Pictures paired with source code
■ ■ ■ ■ ■ ■ ■
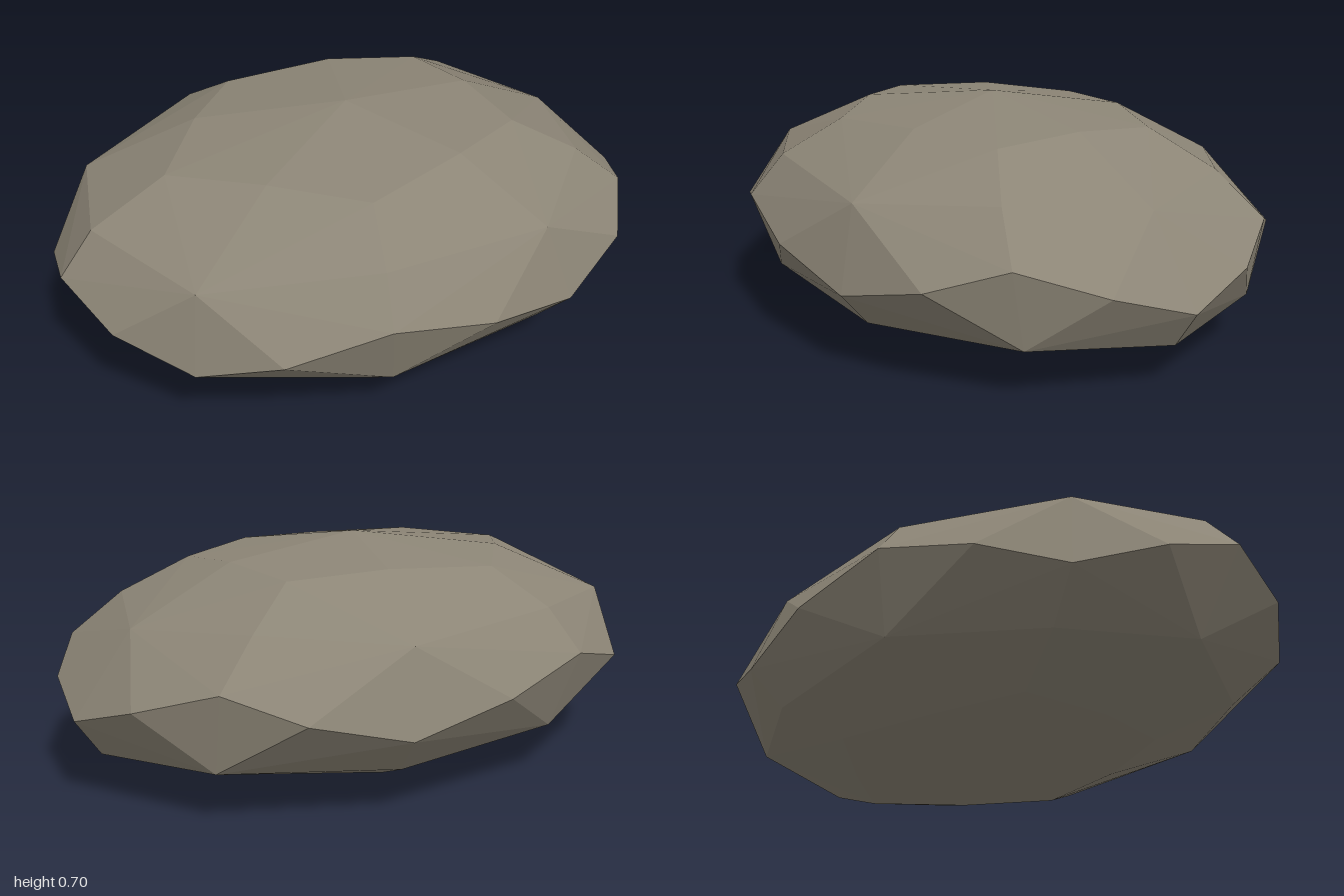
import * as THREE from 'three';

// Each ring of the stone: one height, and [x, z] points on its +z half.
// Rings with odd = 0 sit at 0, 72, 144 degrees; odd = 1 at 36, 108, 180.
const ring = (y, odd, pts) => (k) => {
  const step = ((k % 10) + 10) % 10;
  const half = step > 5 ? 10 - step : step;
  const [x, z] = pts[(half - odd) / 2];
  return [x, y, step > 5 ? -z : z];
};

// Waist ring: ten points halfway between the 36 degree steps
const WAIST = [[0.94, 0.24], [0.63, 0.635], [0.02, 0.78], [-0.6, 0.633], [-0.945, 0.243]];
const waist = (k) => {
  const step = ((k % 10) + 10) % 10;
  const [x, z] = WAIST[step > 4 ? 9 - step : step];
  return [x, 0.317, step > 4 ? -z : z];
};
// Two zigzag rings just above and below the waist
const waistHigh = ring(0.39, 1, [[0.79, 0.455], [-0.31, 0.737], [-1, 0]]);
const waistLow = ring(0.245, 0, [[1, 0], [0.35, 0.737], [-0.79, 0.455]]);

const upper = {
  start: 0, flip: true, tip: [-0.01, 0.705, 0],
  inner: ring(0.65, 0, [[0.465, 0], [0.16, 0.39], [-0.43, 0.24]]),
  shoulder: ring(0.63, 1, [[0.45, 0.28], [-0.2, 0.458], [-0.645, 0]]),
  hub: ring(0.49, 0, [[0.81, 0], [0.29, 0.665], [-0.75, 0.41]]),
  side: ring(0.52, 1, [[0.64, 0.39], [-0.27, 0.637], [-0.89, 0]]),
  near: waistHigh, far: waistLow,
};
const lower = {
  start: 1, flip: false, tip: [0.04, 0, 0],
  inner: ring(0.04, 1, [[0.46, 0.24], [-0.13, 0.39], [-0.475, 0]]),
  shoulder: ring(0.05, 0, [[0.69, 0], [0.23, 0.458], [-0.42, 0.28]]),
  hub: ring(0.155, 1, [[0.78, 0.41], [-0.26, 0.665], [-0.84, 0]]),
  side: ring(0.13, 0, [[0.92, 0], [0.31, 0.637], [-0.65, 0.39]]),
  near: waistLow, far: waistHigh,
};

// Facets of one half: five around the tip, then five around each hub corner
function halfStone(h) {
  const positions = [];
  const facet = (...q) => {
    const [a, b, c, d] = h.flip ? [q[0], q[3], q[2], q[1]] : q;
    positions.push(...a, ...b, ...c, ...a, ...c, ...d);
  };
  for (let k = h.start; k < 10; k += 2) {
    const hub = h.hub(k);
    facet(h.tip, h.inner(k), h.shoulder(k + 1), h.inner(k + 2));
    facet(hub, h.side(k + 1), h.shoulder(k + 1), h.inner(k));
    facet(hub, h.inner(k), h.shoulder(k - 1), h.side(k - 1));
    facet(hub, h.side(k - 1), h.near(k - 1), waist(k - 1));
    facet(hub, waist(k - 1), h.far(k), waist(k));
    facet(hub, waist(k), h.near(k + 1), h.side(k + 1));
  }
  const geometry = new THREE.BufferGeometry();
  geometry.setAttribute('position', new THREE.Float32BufferAttribute(positions, 3));
  geometry.computeVertexNormals();
  return geometry;
}

export function createModel() {
  const stone = new THREE.MeshStandardMaterial({ color: 0x8c8576, flatShading: true });
  stone.name = 'stone';

  const group = new THREE.Group();
  group.name = 'rock';
  for (const [name, half] of [['upperStone', upper], ['lowerStone', lower]]) {
    const mesh = new THREE.Mesh(halfStone(half), stone);
    mesh.name = name;
    group.add(mesh);
  }
  return group;
}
■ ■ ■ ■ ■ ■ ■
* _EXERCISE DIRECTIONS_
Leave out the pictures and restate, word for word, the lines from the top of the data through the line containing "facet(hub, h.side(k +", both included.

* _RESPONSE TO THIS EXERCISE_
import * as THREE from 'three';

// Each ring of the stone: one height, and [x, z] points on its +z half.
// Rings with odd = 0 sit at 0, 72, 144 degrees; odd = 1 at 36, 108, 180.
const ring = (y, odd, pts) => (k) => {
  const step = ((k % 10) + 10) % 10;
  const half = step > 5 ? 10 - step : step;
  const [x, z] = pts[(half - odd) / 2];
  return [x, y, step > 5 ? -z : z];
};

// Waist ring: ten points halfway between the 36 degree steps
const WAIST = [[0.94, 0.24], [0.63, 0.635], [0.02, 0.78], [-0.6, 0.633], [-0.945, 0.243]];
const waist = (k) => {
  const step = ((k % 10) + 10) % 10;
  const [x, z] = WAIST[step > 4 ? 9 - step : step];
  return [x, 0.317, step > 4 ? -z : z];
};
// Two zigzag rings just above and below the waist
const waistHigh = ring(0.39, 1, [[0.79, 0.455], [-0.31, 0.737], [-1, 0]]);
const waistLow = ring(0.245, 0, [[1, 0], [0.35, 0.737], [-0.79, 0.455]]);

const upper = {
  start: 0, flip: true, tip: [-0.01, 0.705, 0],
  inner: ring(0.65, 0, [[0.465, 0], [0.16, 0.39], [-0.43, 0.24]]),
  shoulder: ring(0.63, 1, [[0.45, 0.28], [-0.2, 0.458], [-0.645, 0]]),
  hub: ring(0.49, 0, [[0.81, 0], [0.29, 0.665], [-0.75, 0.41]]),
  side: ring(0.52, 1, [[0.64, 0.39], [-0.27, 0.637], [-0.89, 0]]),
  near: waistHigh, far: waistLow,
};
const lower = {
  start: 1, flip: false, tip: [0.04, 0, 0],
  inner: ring(0.04, 1, [[0.46, 0.24], [-0.13, 0.39], [-0.475, 0]]),
  shoulder: ring(0.05, 0, [[0.69, 0], [0.23, 0.458], [-0.42, 0.28]]),
  hub: ring(0.155, 1, [[0.78, 0.41], [-0.26, 0.665], [-0.84, 0]]),
  side: ring(0.13, 0, [[0.92, 0], [0.31, 0.637], [-0.65, 0.39]]),
  near: waistLow, far: waistHigh,
};

// Facets of one half: five around the tip, then five around each hub corner
function halfStone(h) {
  const positions = [];
  const facet = (...q) => {
    const [a, b, c, d] = h.flip ? [q[0], q[3], q[2], q[1]] : q;
    positions.push(...a, ...b, ...c, ...a, ...c, ...d);
  };
  for (let k = h.start; k < 10; k += 2) {
    const hub = h.hub(k);
    facet(h.tip, h.inner(k), h.shoulder(k + 1), h.inner(k + 2));
    facet(hub, h.side(k + 1), h.shoulder(k + 1), h.inner(k));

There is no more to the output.